- [Action item]
Whenever a line below holds the word "return", copy that line.

- [Input records]
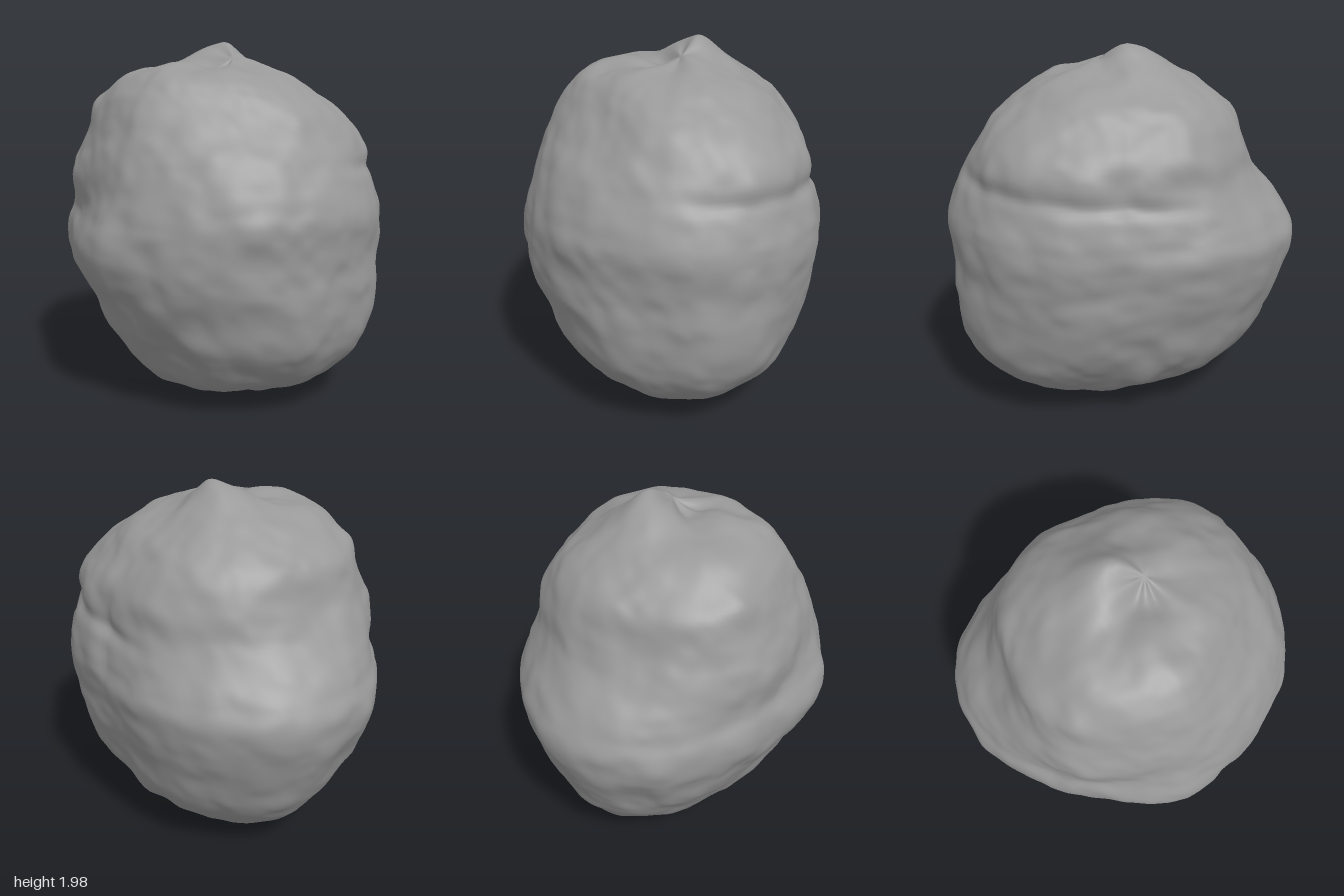
import * as THREE from 'three';
import { mergeVertices } from 'three/addons/utils/BufferGeometryUtils.js';

// Cross-sections from bottom to top: y, right/left extents in x, back/front extents in z
const SECTIONS = [
  [0.07, 0.23, 0.23, -0.09, -0.09],
  [0.05, -0.2, 0.35, -0.21, 0.17],
  [0.1, -0.42, 0.52, -0.38, 0.34],
  [0.2, -0.6, 0.74, -0.55, 0.48],
  [0.35, -0.75, 0.87, -0.67, 0.6],
  [0.5, -0.84, 0.93, -0.75, 0.69],
  [0.7, -0.92, 0.945, -0.81, 0.79],
  [0.85, -0.97, 0.94, -0.83, 0.84],
  [1.0, -0.98, 0.95, -0.85, 0.84],
  [1.1, -0.93, 0.955, -0.83, 0.81],
  [1.2, -0.85, 0.935, -0.8, 0.77],
  [1.35, -0.73, 0.87, -0.76, 0.71],
  [1.5, -0.66, 0.8, -0.73, 0.65],
  [1.65, -0.61, 0.7, -0.62, 0.59],
  [1.75, -0.5, 0.6, -0.53, 0.53],
  [1.83, -0.36, 0.46, -0.4, 0.42],
  [1.88, -0.15, 0.28, -0.22, 0.2],
  [1.89, 0.13, 0.13, -0.07, -0.07],
];

// Seeded smooth value noise in -1..1
function hash(x, y, z) {
  const s = Math.sin(x * 127.1 + y * 311.7 + z * 74.7 + 5.3) * 43758.5453;
  return (s - Math.floor(s)) * 2 - 1;
}
function noise(x, y, z) {
  const ix = Math.floor(x), iy = Math.floor(y), iz = Math.floor(z);
  const ease = (t) => t * t * t * (t * (t * 6 - 15) + 10);
  const u = ease(x - ix), v = ease(y - iy), w = ease(z - iz);
  const lerp = THREE.MathUtils.lerp;
  const edge = (j, k) => lerp(hash(ix, iy + j, iz + k), hash(ix + 1, iy + j, iz + k), u);
  return lerp(lerp(edge(0, 0), edge(1, 0), v), lerp(edge(0, 1), edge(1, 1), v), w);
}
const gauss = (d, width) => Math.exp(-(d * d) / (width * width));
const { smoothstep, clamp } = THREE.MathUtils;

function rockGeometry() {
  const curve = (a, b) => new THREE.CatmullRomCurve3(
    SECTIONS.map((s) => new THREE.Vector3(s[a], s[0], s[b])), false, 'catmullrom');
  const sides = curve(1, 2), depth = curve(3, 4);
  const geometry = new THREE.SphereGeometry(1, 160, 120);
  const { position, uv } = geometry.attributes;
  const p = new THREE.Vector3(), dir = new THREE.Vector3();

  for (let i = 0; i < position.count; i++) {
    const angle = uv.getX(i) * Math.PI * 2;
    const t = Math.acos(clamp(-position.getY(i), -1, 1)) / Math.PI;
    const s = sides.getPoint(t), d = depth.getPoint(t);
    const c = -Math.cos(angle), f = Math.sin(angle);

    // Wedge-shaped front and squarer back, with each shoulder fuller or more sloping
    const corner = (cx, cz) => Math.max(0, (c * cx + f * cz) * Math.SQRT1_2) ** 6;
    const k = 1 - 0.065 * Math.abs(2 * c * f) * Math.sign(f)
      + corner(-1, 1) * (0.21 * smoothstep(s.y, 1.05, 1.4) - 0.035)
      + corner(1, 1) * (0.04 - 0.16 * smoothstep(s.y, 1.4, 1.75))
      - corner(1, -1) * 0.06 * smoothstep(s.y, 1.5, 1.75);
    const halfWidth = (s.z - s.x) / 2, halfDepth = (d.z - d.x) / 2;
    p.set((s.x + s.z) / 2 + (c * k + 0.05 * f * f) * halfWidth, s.y, (d.x + d.z) / 2 + f * k * halfDepth);

    // Lumpy stone surface
    dir.set(p.x, p.y - 1, p.z).normalize();
    const { x, y, z } = p;
    let bump = 0.016 * noise(x * 3.2, y * 3.2, z * 3.2)
      + 0.013 * noise(x * 6.5 + 7, y * 6.5, z * 6.5)
      + 0.005 * noise(x * 13, y * 13 + 3, z * 13);

    // Ledge groove across the back, climbing to the left
    const ledge = smoothstep(c * 0.5 - f * 0.87, 0.45, 0.9);
    bump -= 0.022 * ledge * gauss(y - 1.3 - 0.06 * c, 0.04);
    p.addScaledVector(dir, bump);

    // Knob beside the top pole, with a hollow in front of it
    if (y > 1.5) {
      p.y += 0.12 * gauss(x + 0.05, 0.19) * gauss(z + 0.13, 0.15);
      p.y -= 0.04 * gauss(x - 0.08, 0.11) * gauss(z - 0.04, 0.11);
    }

    // Small lip under the base
    if (y < 0.3) p.y -= 0.025 * gauss(x - 0.1, 0.09) * gauss(z, 0.09);

    // Creases pinched into both poles
    const r = y > 1 ? Math.hypot(x - 0.13, z + 0.07) : Math.hypot(x - 0.23, z + 0.09);
    if (y > 1.5 || y < 0.4) p.y += 0.2 * r * Math.exp(-r / 0.14) * Math.sin(angle * 5 + 0.8);
    position.setXYZ(i, p.x, p.y, p.z);
  }

  // Weld the seam for continuous shading and stand the rock on the ground
  geometry.deleteAttribute('uv');
  geometry.deleteAttribute('normal');
  const rock = mergeVertices(geometry, 1e-5);
  rock.computeBoundingBox();
  rock.translate(0, -rock.boundingBox.min.y, 0);
  rock.computeVertexNormals();
  return rock;
}

export function createModel() {
  const group = new THREE.Group();
  group.name = 'boulder';
  const stone = new THREE.MeshStandardMaterial({ color: 0x999999 });
  stone.name = 'stone grey';
  const rock = new THREE.Mesh(rockGeometry(), stone);
  rock.name = 'rock';
  group.add(rock);
  return group;
}
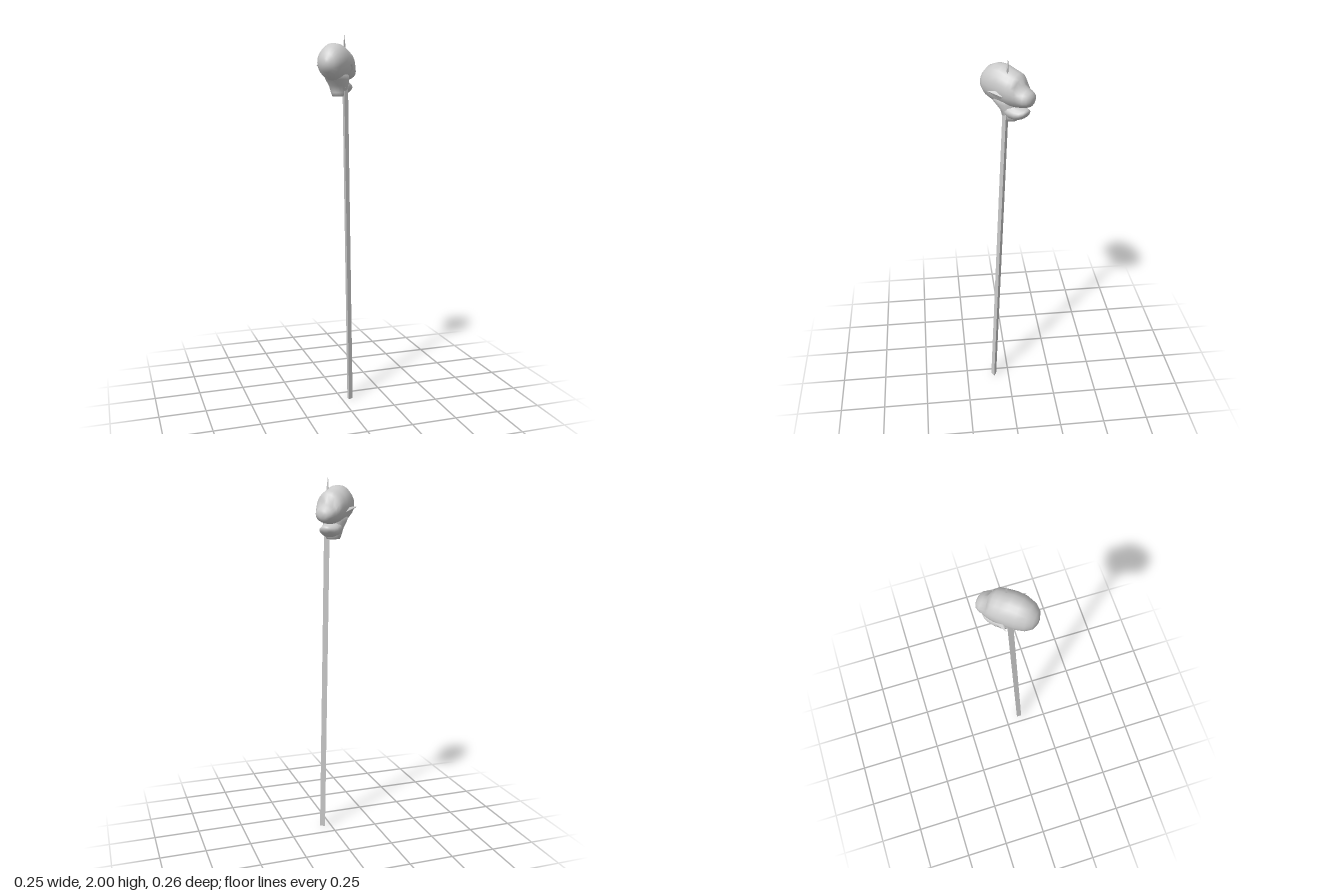
import * as THREE from 'three';

const material = new THREE.MeshStandardMaterial({ color: 0xcccccc });
const thin = new THREE.MeshStandardMaterial({ color: 0xcccccc, side: THREE.DoubleSide });
const flat = new THREE.MeshStandardMaterial({ color: 0xcccccc, flatShading: true });

function part(name, geometry, mat = material) {
  const mesh = new THREE.Mesh(geometry, mat);
  mesh.name = name;
  return mesh;
}

// Smooth skin over elliptical rings; each ring is [z, top, bottom, halfWidth].
function loft(rings, sides = 16, adjust = () => {}) {
  const pos = [], index = [], p = new THREE.Vector3();
  rings.forEach(([z, top, bottom, w]) => {
    for (let j = 0; j < sides; j++) {
      const a = (j / sides) * Math.PI * 2;
      p.set(Math.cos(a) * w, (top + bottom) / 2 + Math.sin(a) * (top - bottom) / 2, z);
      adjust(p);
      pos.push(p.x, p.y, p.z);
    }
  });
  const caps = [rings[0], rings[rings.length - 1]].map(([z, t, b]) => {
    pos.push(0, (t + b) / 2, z);
    return pos.length / 3 - 1;
  });
  const last = (rings.length - 1) * sides;
  for (let j = 0; j < sides; j++) {
    const k = (j + 1) % sides;
    for (let i = 0; i < last; i += sides) {
      index.push(i + j, i + k, i + sides + j, i + k, i + sides + k, i + sides + j);
    }
    index.push(caps[0], k, j, caps[1], last + j, last + k);
  }
  const g = new THREE.BufferGeometry();
  g.setAttribute('position', new THREE.Float32BufferAttribute(pos, 3));
  g.setIndex(index);
  g.computeVertexNormals();
  return g;
}

// Three-sided shaft between two points.
function shaft(from, to, rTop, rBottom) {
  const dir = to.clone().sub(from);
  const g = new THREE.CylinderGeometry(rTop, rBottom, dir.length(), 3, 1);
  g.rotateY(Math.PI / 2);
  g.applyQuaternion(new THREE.Quaternion().setFromUnitVectors(new THREE.Vector3(0, 1, 0), dir.normalize()));
  const mid = from.clone().add(to).multiplyScalar(0.5);
  return g.translate(mid.x, mid.y, mid.z);
}

export function createModel() {
  const model = new THREE.Group();

  // Leaning pole and the spike that pierces the crown
  const foot = new THREE.Vector3(0.045, 0, 0.088);
  const tip = new THREE.Vector3(0.038, 2, 0);
  const neckPoint = foot.clone().lerp(tip, 0.92);
  model.add(part('pole', shaft(foot, neckPoint, 0.0175, 0.0175), flat));
  model.add(part('spike', shaft(neckPoint, tip, 0.0005, 0.0175), flat));

  // Head, modelled facing local +z and then turned
  const head = new THREE.Group();
  head.name = 'head';
  head.rotation.y = THREE.MathUtils.degToRad(137);
  model.add(head);

  // Skull with brow and muzzle; the eye sockets are pressed in
  const sockets = (p) => {
    const d = Math.hypot(Math.abs(p.x) - 0.042, (p.y - 1.865) * 1.1, p.z - 0.1);
    const dent = 0.014 * Math.exp(-((d / 0.025) ** 2));
    p.z -= dent;
    p.x -= Math.sign(p.x) * dent * 0.6;
  };
  head.add(part('skull', loft([
    [-0.146, 1.872, 1.832, 0.016],
    [-0.134, 1.902, 1.803, 0.045],
    [-0.105, 1.935, 1.778, 0.066],
    [-0.06, 1.955, 1.762, 0.078],
    [-0.015, 1.955, 1.755, 0.081],
    [0.02, 1.942, 1.755, 0.08],
    [0.045, 1.934, 1.755, 0.078],
    [0.07, 1.926, 1.757, 0.074],
    [0.09, 1.908, 1.76, 0.067],
    [0.105, 1.878, 1.763, 0.058],
    [0.125, 1.858, 1.767, 0.053],
    [0.143, 1.845, 1.775, 0.043],
    [0.153, 1.828, 1.788, 0.022],
  ], 20, sockets)));

  // Neck: rings stacked upward, top and bottom standing for back and front
  const neck = loft([
    [1.68, 0.016, -0.058, 0.034],
    [1.70, 0.02, -0.066, 0.044],
    [1.735, 0.03, -0.07, 0.053],
    [1.77, 0.07, -0.07, 0.062],
    [1.81, 0.1, -0.07, 0.066],
  ]);
  head.add(part('neck', neck.rotateX(-Math.PI / 2)));

  // Open lower jaw
  head.add(part('lowerJaw', loft([
    [0.0, 1.785, 1.7, 0.05],
    [0.04, 1.778, 1.69, 0.056],
    [0.075, 1.762, 1.692, 0.052],
    [0.1, 1.755, 1.702, 0.044],
    [0.118, 1.752, 1.715, 0.032],
    [0.125, 1.746, 1.728, 0.016],
  ])));

  // Pointed ears swept backward, one on each side
  for (const side of [-1, 1]) {
    const ear = new THREE.BufferGeometry().setFromPoints([
      [0.07, 1.845, 0.0], [0.078, 1.82, 0.03], [0.105, 1.845, -0.04],
      [0.078, 1.82, 0.03], [0.07, 1.8, 0.005], [0.105, 1.845, -0.04],
    ].map(([x, y, z]) => new THREE.Vector3(side * x, y, z)));
    ear.computeVertexNormals();
    head.add(part(side > 0 ? 'leftEar' : 'rightEar', ear, thin));
  }
  return model;
}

- [Finished exercise]
  return (s - Math.floor(s)) * 2 - 1;
  return lerp(lerp(edge(0, 0), edge(1, 0), v), lerp(edge(0, 1), edge(1, 1), v), w);
  return rock;
  return group;
  return mesh;
    return pos.length / 3 - 1;
  return g;
  return g.translate(mid.x, mid.y, mid.z);
  return model;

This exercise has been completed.